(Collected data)
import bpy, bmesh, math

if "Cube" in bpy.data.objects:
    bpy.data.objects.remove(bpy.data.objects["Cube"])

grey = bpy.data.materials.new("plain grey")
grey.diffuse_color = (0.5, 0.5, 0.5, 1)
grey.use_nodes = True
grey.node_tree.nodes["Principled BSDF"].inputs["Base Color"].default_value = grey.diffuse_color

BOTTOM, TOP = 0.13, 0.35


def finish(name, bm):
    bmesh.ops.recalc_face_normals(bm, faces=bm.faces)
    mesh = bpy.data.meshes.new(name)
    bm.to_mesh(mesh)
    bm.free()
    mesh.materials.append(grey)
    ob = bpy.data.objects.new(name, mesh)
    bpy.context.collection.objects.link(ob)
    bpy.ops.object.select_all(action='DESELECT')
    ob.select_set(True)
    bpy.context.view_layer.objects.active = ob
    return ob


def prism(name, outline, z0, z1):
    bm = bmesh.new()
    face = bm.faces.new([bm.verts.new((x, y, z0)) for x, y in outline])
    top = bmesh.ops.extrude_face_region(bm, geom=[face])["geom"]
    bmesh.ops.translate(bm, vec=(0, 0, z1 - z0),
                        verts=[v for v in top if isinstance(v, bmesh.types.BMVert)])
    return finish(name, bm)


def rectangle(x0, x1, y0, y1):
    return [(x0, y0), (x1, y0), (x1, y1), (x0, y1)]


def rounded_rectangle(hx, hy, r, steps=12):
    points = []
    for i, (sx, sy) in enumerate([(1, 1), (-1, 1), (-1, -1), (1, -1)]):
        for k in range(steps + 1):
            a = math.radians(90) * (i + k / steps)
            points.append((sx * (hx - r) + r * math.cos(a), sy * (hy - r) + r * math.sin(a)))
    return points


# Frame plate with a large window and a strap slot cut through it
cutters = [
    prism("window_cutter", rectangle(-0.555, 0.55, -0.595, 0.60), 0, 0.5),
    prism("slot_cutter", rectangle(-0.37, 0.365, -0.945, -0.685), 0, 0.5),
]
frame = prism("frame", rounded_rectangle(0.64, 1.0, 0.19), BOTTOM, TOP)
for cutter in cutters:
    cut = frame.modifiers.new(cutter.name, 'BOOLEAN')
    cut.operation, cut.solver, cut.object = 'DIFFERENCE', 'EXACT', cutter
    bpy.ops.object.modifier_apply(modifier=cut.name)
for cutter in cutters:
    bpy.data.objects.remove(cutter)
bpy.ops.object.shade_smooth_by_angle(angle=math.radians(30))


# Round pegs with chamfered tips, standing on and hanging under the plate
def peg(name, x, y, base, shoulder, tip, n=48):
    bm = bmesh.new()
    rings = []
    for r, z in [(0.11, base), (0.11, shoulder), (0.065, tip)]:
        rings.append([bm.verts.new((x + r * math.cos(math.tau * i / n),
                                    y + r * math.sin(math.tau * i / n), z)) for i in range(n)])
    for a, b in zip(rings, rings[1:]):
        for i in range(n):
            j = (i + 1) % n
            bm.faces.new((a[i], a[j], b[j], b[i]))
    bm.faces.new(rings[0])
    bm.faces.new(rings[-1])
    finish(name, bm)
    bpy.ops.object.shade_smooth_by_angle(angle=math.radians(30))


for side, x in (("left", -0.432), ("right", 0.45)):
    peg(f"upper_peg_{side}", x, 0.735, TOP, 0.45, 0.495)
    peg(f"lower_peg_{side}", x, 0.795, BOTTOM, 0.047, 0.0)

• _Task brief_
Return only the number of lines above that include the word "objects".

• _Completed exercise_
6